- ABOUT THIS EXERCISE -
Output the entries exactly. Start at the first line, finish with the line containing "(-0.1, H + 0.1)))", and omit the pictures.

[Saved data entries]
::::

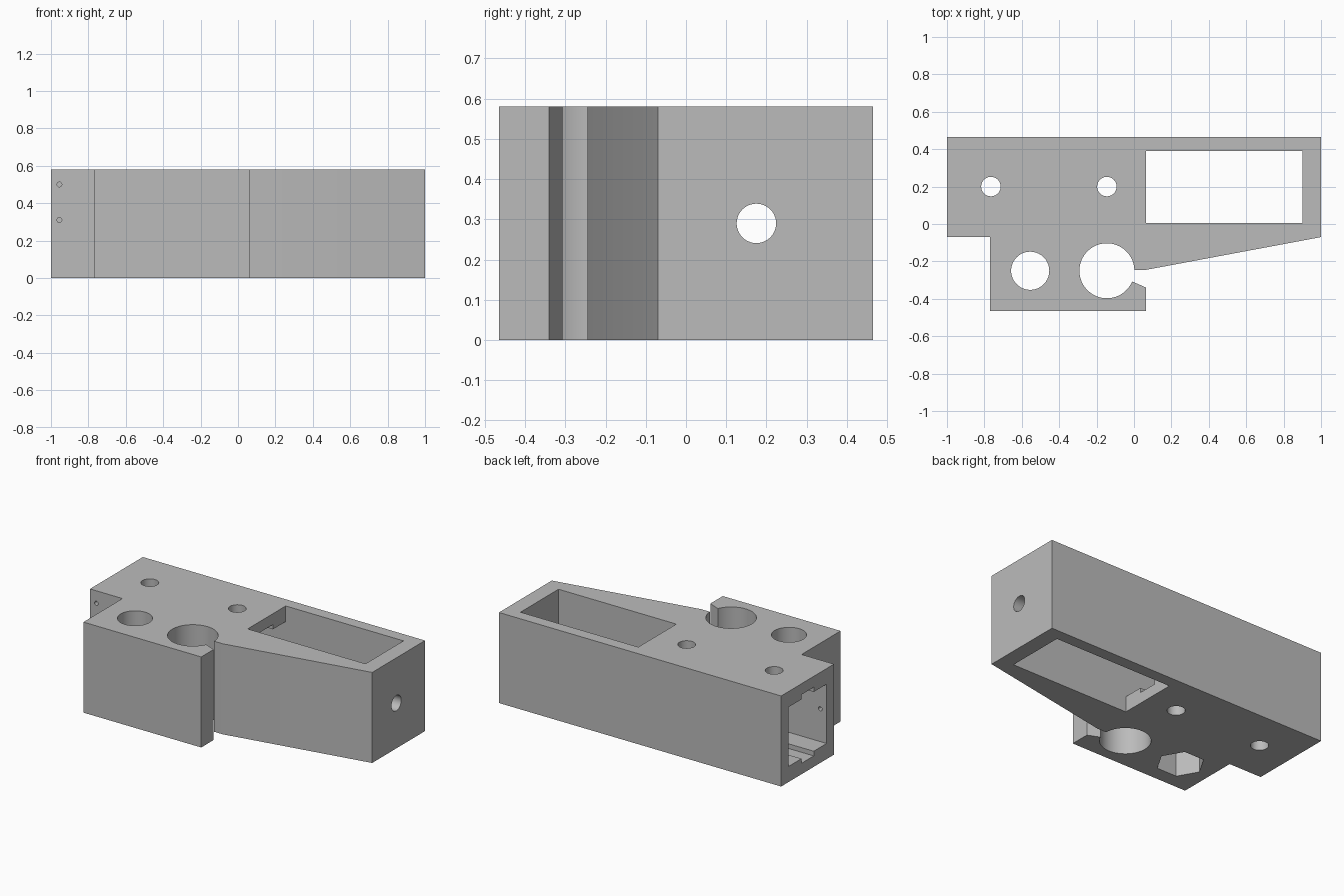
import bpy, bmesh, math
from mathutils import Matrix, Vector

cube = bpy.data.objects.get("Cube")
if cube:
    bpy.data.objects.remove(cube, do_unlink=True)

H = 0.58  # block height

grey = bpy.data.materials.new("plain grey")
grey.use_nodes = True
colour = (0.5, 0.5, 0.5, 1)
grey.diffuse_color = colour
grey.node_tree.nodes["Principled BSDF"].inputs["Base Color"].default_value = colour


def make_object(name, bm):
    bmesh.ops.recalc_face_normals(bm, faces=bm.faces)
    mesh = bpy.data.meshes.new(name)
    bm.to_mesh(mesh)
    bm.free()
    mesh.materials.append(grey)
    obj = bpy.data.objects.new(name, mesh)
    bpy.context.collection.objects.link(obj)
    return obj


def prism(name, outline, z0, z1):
    bm = bmesh.new()
    face = bm.faces.new([bm.verts.new((x, y, z0)) for x, y in outline])
    top = bmesh.ops.extrude_face_region(bm, geom=[face])["geom"]
    bmesh.ops.translate(bm, vec=(0, 0, z1 - z0),
                        verts=[v for v in top if isinstance(v, bmesh.types.BMVert)])
    return make_object(name, bm)


def box(name, x, y, z):
    return prism(name, [(x[0], y[0]), (x[1], y[0]), (x[1], y[1]), (x[0], y[1])], *z)


def rod(name, start, end, radius, sides=64):
    a, b = Vector(start), Vector(end)
    turn = (b - a).to_track_quat('Z', 'Y').to_matrix().to_4x4()
    bm = bmesh.new()
    bmesh.ops.create_cone(bm, cap_ends=True, segments=sides, radius1=radius,
                          radius2=radius, depth=(b - a).length,
                          matrix=Matrix.Translation((a + b) / 2) @ turn)
    return make_object(name, bm)


def cut(body, cutter):
    cutter.hide_render = True
    mod = body.modifiers.new("cut", 'BOOLEAN')
    mod.operation = 'DIFFERENCE'
    mod.solver = 'EXACT'
    mod.object = cutter
    bpy.context.view_layer.objects.active = body
    bpy.ops.object.modifier_apply(modifier=mod.name)
    bpy.data.objects.remove(cutter, do_unlink=True)


# Outer block with tapered front and the clamp slot
body = prism("clamp_block", [
    (-1, 0.465), (-1, -0.07), (-0.77, -0.07), (-0.77, -0.465), (0.065, -0.465),
    (0.065, -0.34), (-0.05, -0.29), (-0.05, -0.245), (0.065, -0.245),
    (1, -0.07), (1, 0.465)], 0, H)

# Long window and the channel leading to it from the end
cut(body, box("window_cutter", (0.065, 0.9), (0.005, 0.39), (-0.1, H + 0.1)))
cut(body, box("channel_cutter", (-1.1, 0.2), (0.005, 0.39), (0.1, H - 0.1)))
cut(body, box("groove_cutter", (-1.1, 0.2), (0.135, 0.26), (0.07, H - 0.07)))

# Vertical bores: two screw holes, bolt hole, clamp hole
for x, y, r in [(-0.765, 0.2, 0.052), (-0.145, 0.2, 0.052),
                (-0.555, -0.25, 0.102), (-0.145, -0.25, 0.147)]:
    cut(body, rod("bore_cutter", (x, y, -0.1), (x, y, H + 0.1), r))

# Hexagonal nut pocket underneath the bolt hole
hexagon = [(-0.555 + 0.14 * math.cos(i * math.pi / 3),
            -0.25 + 0.14 * math.sin(i * math.pi / 3)) for i in range(6)]
cut(body, prism("nut_cutter", hexagon, -0.1, 0.25))

# End hole and two pin holes in the front wall
cut(body, rod("end_hole_cutter", (0.8, 0.175, H / 2), (1.1, 0.175, H / 2), 0.049))
for z in (0.31, 0.5):
    cut(body, rod("pin_cutter", (-0.955, -0.2, z), (-0.955, 0.05, z), 0.013, 24))

# Smooth bores, sharp edges
bpy.ops.object.select_all(action='DESELECT')
body.select_set(True)
bpy.context.view_layer.objects.active = body
bpy.ops.object.shade_smooth_by_angle(angle=math.radians(30))
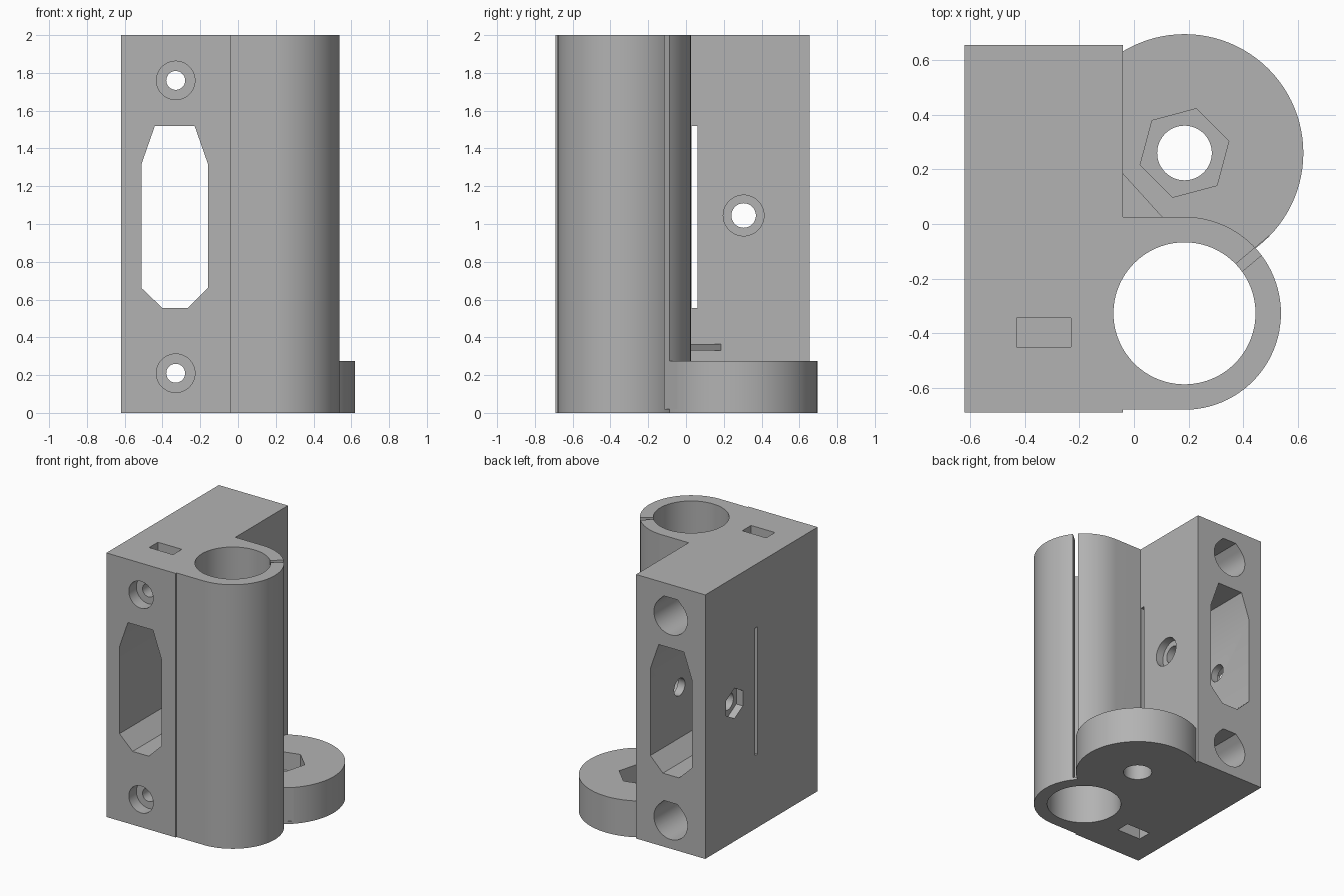
import bpy, bmesh
from math import sin, cos, radians, pi

cube = bpy.data.objects.get("Cube")
if cube:
    bpy.data.objects.remove(cube, do_unlink=True)

grey = bpy.data.materials.new("light_grey")
grey.use_nodes = True
colour = (0.45, 0.45, 0.45, 1)
grey.diffuse_color = colour
grey.node_tree.nodes["Principled BSDF"].inputs["Base Color"].default_value = colour

MAP = {"x": lambda u, v, w: (w, u, v),
       "y": lambda u, v, w: (u, w, v),
       "z": lambda u, v, w: (u, v, w)}


def prism(name, pts, axis, lo, hi):
    """Extrude a closed 2D outline along an axis."""
    bm = bmesh.new()
    face = bm.faces.new([bm.verts.new(MAP[axis](u, v, lo)) for u, v in pts])
    top = bmesh.ops.extrude_face_region(bm, geom=[face])["geom"]
    for vert in [g for g in top if isinstance(g, bmesh.types.BMVert)]:
        vert.co["xyz".index(axis)] = hi
    bmesh.ops.recalc_face_normals(bm, faces=bm.faces)
    mesh = bpy.data.meshes.new(name)
    bm.to_mesh(mesh)
    bm.free()
    mesh.materials.append(grey)
    obj = bpy.data.objects.new(name, mesh)
    bpy.context.collection.objects.link(obj)
    return obj


def ring(c, r, n=64, turn=0):
    return [(c[0] + r * cos(turn + 2 * pi * i / n),
             c[1] + r * sin(turn + 2 * pi * i / n)) for i in range(n)]


def rect(u0, u1, v0, v1):
    return [(u0, v0), (u1, v0), (u1, v1), (u0, v1)]


def teardrop(c, r):
    """Round hole with a flat-topped, printable roof."""
    arc = [radians(135 + 270 * i / 48) for i in range(49)]
    return ([(c[0] + r * cos(a), c[1] + r * sin(a)) for a in arc]
            + [(c[0] + 0.41 * r, c[1] + r), (c[0] - 0.41 * r, c[1] + r)])


def combine(base, other, operation):
    mod = base.modifiers.new(operation, "BOOLEAN")
    mod.operation, mod.solver, mod.object = operation, "EXACT", other
    bpy.context.view_layer.objects.active = base
    bpy.ops.object.modifier_apply(modifier=mod.name)
    bpy.data.objects.remove(other, do_unlink=True)


tube = (0.185, -0.327)
foot = (0.185, 0.26)
side = (0.305, 1.045)

# Main block
bracket = prism("clamp_bracket", rect(-0.62, -0.04, -0.69, 0.655), "z", 0, 2)

# Rod clamp: half round on the right, flat flanks running into the block
clamp = [(tube[0] + 0.353 * cos(a), tube[1] + 0.353 * sin(a))
         for a in (radians(-90 + 180 * i / 48) for i in range(49))]
clamp += [(-0.1, tube[1] + 0.353), (-0.1, tube[1] - 0.353)]

# Round foot, trimmed inside the block, and small corner web
foot_outline = [(max(x, -0.08), y) for x, y in ring(foot, 0.435, 96)]
foot_outline = [p for i, p in enumerate(foot_outline)
                if p[0] > -0.08 or foot_outline[i - 1][0] > -0.08
                or foot_outline[(i + 1) % 96][0] > -0.08]
web = [(-0.06, 0), (0.105, 0), (0.105, 0.025), (-0.04, 0.185), (-0.06, 0.185)]

for part in (prism("rod_clamp", clamp, "z", 0, 2),
             prism("round_foot", foot_outline, "z", 0, 0.275),
             prism("corner_web", web, "z", 0.33, 0.365)):
    combine(bracket, part, "UNION")

# Rod bore and foot hole with its hexagonal nut pocket
cutters = [prism("rod_bore", ring(tube, 0.26, 96), "z", -0.1, 2.1),
           prism("foot_hole", ring(foot, 0.1), "z", -0.1, 0.5),
           prism("foot_nut", ring(foot, 0.168, 6, radians(15)), "z", 0.14, 0.5)]

# Clamp slit, radial from the bore
a = radians(40)
slit = [(tube[0] + r * cos(a) - s * sin(a), tube[1] + r * sin(a) + s * cos(a))
        for r, s in ((0.22, -0.018), (0.42, -0.018), (0.42, 0.018), (0.22, 0.018))]
cutters.append(prism("clamp_slit", slit, "z", 0.02, 2.1))

# Long window from front to back, and thin slot across it
window = [(-0.44, 1.52), (-0.23, 1.52), (-0.16, 1.32), (-0.16, 0.66),
          (-0.265, 0.555), (-0.4, 0.555), (-0.51, 0.66), (-0.51, 1.32)]
cutters.append(prism("window", window, "y", -1, 1))
cutters.append(prism("thin_slot", rect(0.029, 0.06, 0.555, 1.52), "x", -1, 0))

# Mounting screws: through hole, front counterbore, rear access, nut slot
for z, low, high in ((1.76, 1.65, 2.1), (0.21, -0.1, 0.32)):
    c = (-0.33, z)
    cutters += [prism("screw_hole", ring(c, 0.05, 32), "y", -1, 1),
                prism("counterbore", ring(c, 0.102, 48), "y", -1, -0.6),
                prism("rear_access", teardrop(c, 0.14), "y", -0.15, 1),
                prism("nut_slot", rect(-0.43, -0.23, -0.45, -0.345), "z", low, high)]

# Side screw: through hole, counterbore and nut pocket
cutters += [prism("side_hole", ring(side, 0.065, 32), "x", -1, 0.05),
            prism("side_counterbore", ring(side, 0.108, 48), "x", -0.1, 0.05),
            prism("side_nut", ring(side, 0.115, 6, pi / 6), "x", -1, -0.565)]

for cutter in cutters:
    combine(bracket, cutter, "DIFFERENCE")

bpy.ops.object.select_all(action="DESELECT")
bracket.select_set(True)
bpy.context.view_layer.objects.active = bracket
bpy.ops.object.shade_smooth_by_angle(angle=radians(30))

::::

- FINISHED TASK -
import bpy, bmesh, math
from mathutils import Matrix, Vector

cube = bpy.data.objects.get("Cube")
if cube:
    bpy.data.objects.remove(cube, do_unlink=True)

H = 0.58  # block height

grey = bpy.data.materials.new("plain grey")
grey.use_nodes = True
colour = (0.5, 0.5, 0.5, 1)
grey.diffuse_color = colour
grey.node_tree.nodes["Principled BSDF"].inputs["Base Color"].default_value = colour


def make_object(name, bm):
    bmesh.ops.recalc_face_normals(bm, faces=bm.faces)
    mesh = bpy.data.meshes.new(name)
    bm.to_mesh(mesh)
    bm.free()
    mesh.materials.append(grey)
    obj = bpy.data.objects.new(name, mesh)
    bpy.context.collection.objects.link(obj)
    return obj


def prism(name, outline, z0, z1):
    bm = bmesh.new()
    face = bm.faces.new([bm.verts.new((x, y, z0)) for x, y in outline])
    top = bmesh.ops.extrude_face_region(bm, geom=[face])["geom"]
    bmesh.ops.translate(bm, vec=(0, 0, z1 - z0),
                        verts=[v for v in top if isinstance(v, bmesh.types.BMVert)])
    return make_object(name, bm)


def box(name, x, y, z):
    return prism(name, [(x[0], y[0]), (x[1], y[0]), (x[1], y[1]), (x[0], y[1])], *z)


def rod(name, start, end, radius, sides=64):
    a, b = Vector(start), Vector(end)
    turn = (b - a).to_track_quat('Z', 'Y').to_matrix().to_4x4()
    bm = bmesh.new()
    bmesh.ops.create_cone(bm, cap_ends=True, segments=sides, radius1=radius,
                          radius2=radius, depth=(b - a).length,
                          matrix=Matrix.Translation((a + b) / 2) @ turn)
    return make_object(name, bm)


def cut(body, cutter):
    cutter.hide_render = True
    mod = body.modifiers.new("cut", 'BOOLEAN')
    mod.operation = 'DIFFERENCE'
    mod.solver = 'EXACT'
    mod.object = cutter
    bpy.context.view_layer.objects.active = body
    bpy.ops.object.modifier_apply(modifier=mod.name)
    bpy.data.objects.remove(cutter, do_unlink=True)


# Outer block with tapered front and the clamp slot
body = prism("clamp_block", [
    (-1, 0.465), (-1, -0.07), (-0.77, -0.07), (-0.77, -0.465), (0.065, -0.465),
    (0.065, -0.34), (-0.05, -0.29), (-0.05, -0.245), (0.065, -0.245),
    (1, -0.07), (1, 0.465)], 0, H)

# Long window and the channel leading to it from the end
cut(body, box("window_cutter", (0.065, 0.9), (0.005, 0.39), (-0.1, H + 0.1)))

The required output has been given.